Yesterday we were privileged to bear witness to an iconic case study in the American experience. And somewhere, the Founding Fathers smiled.
As a libertarian conservative, Senator Rand Paul of Kentucky is most definitely pro states’ rights. But yesterday he demonstrated a complete disregard for his prostate’s rights. (As a 50-year-old exocrine gland, it has earned the right to swell up, choke off his urethra and force him to get up five times each night to take a leak if it so chooses.) In the process, he stood in one place and talked for nearly 13 hours in the 9th longest filibuster in United States Senate history.
There was a time when the politics of all this would have fascinated me. Today, it’s the mechanics. For one thing, as an introvert, I can’t even imagine talking for 13 hours. Obviously it’s possible and I know people who could do it, but I’m not one of them. I would be a terrible filibusterer. More concerning though are the biological mechanics of the whole thing.
Point: If you’re going to talk for 13 hours, your mouth’s going to get dry. Marco Rubio, anyone?
Point: If your mouth gets dry, you’ve got to drink something. I suppose you could just rinse and spit, but isn’t there something in the Constitution banning spitting in the senate chambers?
Point: If you drink something, you’re going to have to get rid of something sooner or later.
Point: Rand Paul made it a seriously long time talking to the Senate without ever having to excuse himself to go talk to a guy about a horse.
And all of this only serves to increase my wonder at the Senate record: 24 hours and 18 minutes by Senator Strom Thurmond in a misguided attempt to derail the Voting Rights Act of 1957. Think about that. Over 24 hours. And this was 1957 Strom, not 1997 Strom (whom I would assume would have already had a catheter inserted). How the hell did he do that? Did he have some kind of hidden trucker’s buddy thing under his pants? Did he just stash the old empty Gatorade bottle behind the podium?

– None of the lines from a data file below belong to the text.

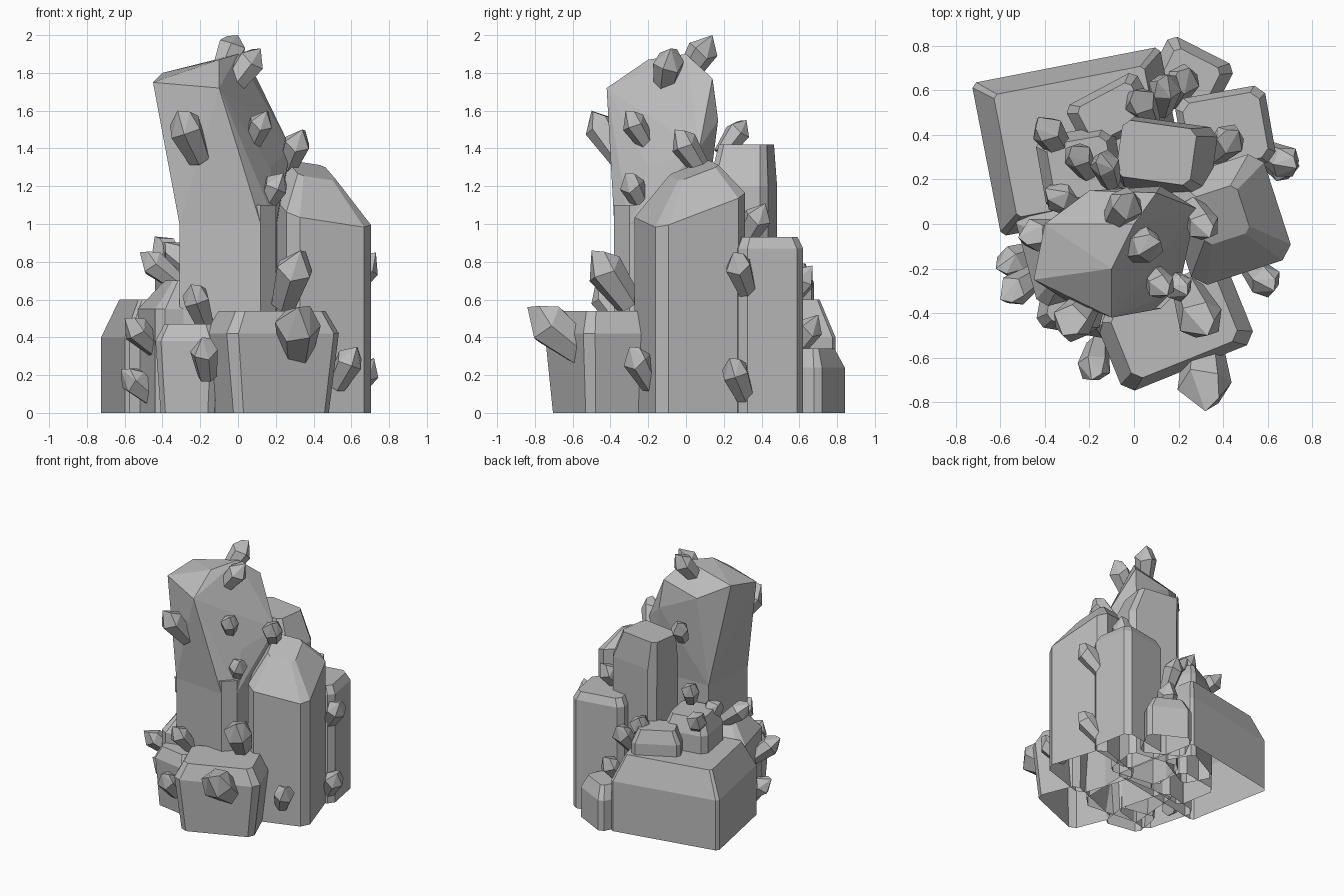
import bpy, bmesh, math
from mathutils import Matrix, Vector

cube = bpy.data.objects.get("Cube")
if cube:
    bpy.data.objects.remove(cube, do_unlink=True)

stone = bpy.data.materials.new("grey crystal")
stone.use_nodes = True
stone.diffuse_color = (0.5, 0.5, 0.5, 1)
shader = stone.node_tree.nodes["Principled BSDF"]
shader.inputs["Base Color"].default_value = stone.diffuse_color


def faceted(name, points):
    """Convex flat-faced solid around the given corners, open underneath."""
    bm = bmesh.new()
    for point in points:
        bm.verts.new(point)
    hull = bmesh.ops.convex_hull(bm, input=bm.verts[:])
    spare = {item for item in hull["geom_interior"] + hull["geom_unused"]
             if isinstance(item, bmesh.types.BMVert)}
    bmesh.ops.delete(bm, geom=list(spare), context="VERTS")
    bmesh.ops.dissolve_limit(bm, angle_limit=math.radians(3),
                             verts=bm.verts[:], edges=bm.edges[:])
    bmesh.ops.recalc_face_normals(bm, faces=bm.faces[:])
    bm.normal_update()
    under = [face for face in bm.faces if face.normal.z < -0.95]
    bmesh.ops.delete(bm, geom=under, context="FACES")
    mesh = bpy.data.meshes.new(name)
    bm.to_mesh(mesh)
    bm.free()
    mesh.materials.append(stone)
    bpy.context.collection.objects.link(bpy.data.objects.new(name, mesh))


def crystal(name, centre, width, depth, shoulder, top, turn=0, chamfer=0.12,
            cap=0.7, foot=1.0, slope=(0, 0), shift=(0, 0)):
    """Standing prism with chamfered corners and an off-centre crown."""
    middle, slope = Vector(centre), Vector(slope)
    spin = Matrix.Rotation(math.radians(turn), 2)
    trim = chamfer * min(width, depth)
    points = []
    for scale, height in ((foot, 0), (1, shoulder), (cap, top)):
        for sx in (-1, 1):
            for sy in (-1, 1):
                for cut_x, cut_y in ((trim, 0), (0, trim)):
                    corner = Vector((sx * (width / 2 - cut_x),
                                     sy * (depth / 2 - cut_y)))
                    offset = spin @ corner * scale
                    if height == top:
                        offset += Vector(shift)
                    rise = slope.dot(offset) if height else 0
                    points.append((*(middle + offset), height + rise))
    faceted(name, points)


def shards(name, heart, tips, length=0.26, lift=1.3):
    """Small six-sided crystals growing up and away from the heart."""
    for index, tip in enumerate(tips):
        tip = Vector(tip)
        outward = tip.xy - Vector(heart)
        axis = Vector((*outward.normalized(), lift)).normalized()
        turn = axis.to_track_quat("Z", "Y")
        root = tip - axis * length
        points = [tip, tip + turn @ Vector((0.15, 0.1, -0.1)) * length]
        for along, radius in ((0, 0.2), (0.62, 0.29)):
            for side in range(6):
                angle = math.tau * side / 6 + index
                uneven = 0.12 * (side % 2) * along
                ring = Vector((math.cos(angle), math.sin(angle), 0))
                ring = ring * radius + Vector((0, 0, along + uneven))
                points.append(root + turn @ ring * length)
        faceted(name, points)


# Tall crystal: upright shaft running into a wider leaning crown
footprint = [(-0.31, -0.34), (0.12, -0.38), (0.2, -0.3), (0.21, 0.1), (-0.27, 0.1)]
faceted("tall_shaft", [(x, y, z) for x, y in footprint for z in (0, 1.1)])
faceted("tall_crown", [(x, y, 1) for x, y in footprint] + [
    (-0.45, -0.25, 1.75), (-0.1, -0.42, 1.72), (0.17, -0.2, 1.3),
    (0.28, 0.07, 1.4), (0.12, 0.17, 1.55), (0.1, 0.14, 1.77),
    (-0.2, 0.15, 1.7), (-0.4, 0, 1.8), (0, 0, 1.9), (-0.1, -0.2, 1.87)])

# Crystals standing beside it
crystal("right_crystal", (0.42, 0.02), width=0.47, depth=0.5, turn=18,
        shoulder=1.1, top=1.27, cap=0.45, slope=(-0.25, 0.3), shift=(-0.03, 0.02))
crystal("rear_tall_crystal", (0.15, 0.3), width=0.42, depth=0.32, turn=-8,
        shoulder=1.2, top=1.42, cap=0.8, shift=(-0.05, 0.02))
crystal("rear_right_crystal", (0.41, 0.42), width=0.41, depth=0.35, turn=10,
        shoulder=0.87, top=0.93, cap=0.85)

# Broad rear slab and the chunks around it
crystal("rear_slab", (-0.24, 0.37), width=0.86, depth=0.7, turn=11,
        shoulder=0.4, top=0.6, chamfer=0.03, cap=0.8)
crystal("rear_low_crystal", (0.25, 0.66), width=0.33, depth=0.27, turn=-27,
        shoulder=0.24, top=0.34)
crystal("rear_left_chunk", (-0.24, 0.25), width=0.36, depth=0.34, turn=10,
        shoulder=0.74, top=0.86, cap=0.75)
crystal("rear_middle_chunk", (-0.1, 0.5), width=0.36, depth=0.24, turn=28,
        shoulder=0.69, top=0.79, cap=0.75)

# Low blocks at the front and left
crystal("front_block", (0.18, -0.46), width=0.64, depth=0.4, turn=22,
        shoulder=0.42, top=0.54, cap=0.8, foot=0.85)
crystal("front_left_block", (-0.25, -0.34), width=0.34, depth=0.3, turn=-10,
        shoulder=0.38, top=0.47, cap=0.75, foot=0.85)
crystal("left_block", (-0.31, -0.12), width=0.36, depth=0.44, turn=15,
        shoulder=0.55, top=0.7, cap=0.5, shift=(0.03, 0))

# Small crystals, grouped by where they grow
shards("top_shard", (-0.2, -0.15),
       [(0, 0.14, 2), (0.12, -0.08, 1.93)], length=0.28)
shards("tall_shard", (0, -0.1),
       [(0.15, -0.32, 1.6), (-0.15, 0.32, 1.55),
        (-0.28, 0.35, 1.1), (0.24, -0.32, 1.27)], length=0.23)
shards("tall_front_shard", (-0.1, -0.2), [(-0.32, -0.5, 1.6)], length=0.32)
shards("right_shard", (0.25, 0.1), [(0.34, -0.06, 1.5), (0.63, -0.3, 0.35)])
shards("rear_right_shard", (0.45, 0.4),
       [(0.72, 0.23, 0.29), (0.73, 0.25, 0.85), (0.47, 0.42, 1.11)])
shards("front_upper_shard", (0.2, -0.2), [(0.33, -0.5, 0.86)], length=0.36)
shards("front_shard", (0.3, -0.2), [(0.32, -0.84, 0.56)], length=0.42, lift=0.8)
shards("front_left_shard", (-0.1, -0.2),
       [(-0.25, -0.48, 0.68), (-0.19, -0.7, 0.4)])
shards("left_shard", (-0.1, 0),
       [(-0.52, -0.06, 0.85), (-0.4, 0.16, 0.9), (-0.6, -0.34, 0.5),
        (-0.62, -0.2, 0.23), (-0.43, 0.48, 0.93)], lift=0.8)
shards("rear_shard", (0.1, 0.4),
       [(0, 0.6, 0.86), (0.15, 0.67, 0.78), (0.25, 0.7, 0.52)])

So Rand Paul? I salute you. And I salute your entire urinary tract as well. And I encourage you all to observe a moment of silent reflection in memory of Strom Thurmond’s cast iron innards. This is the sort of intestinal fortitude on which our nation was built.
God bless these United States.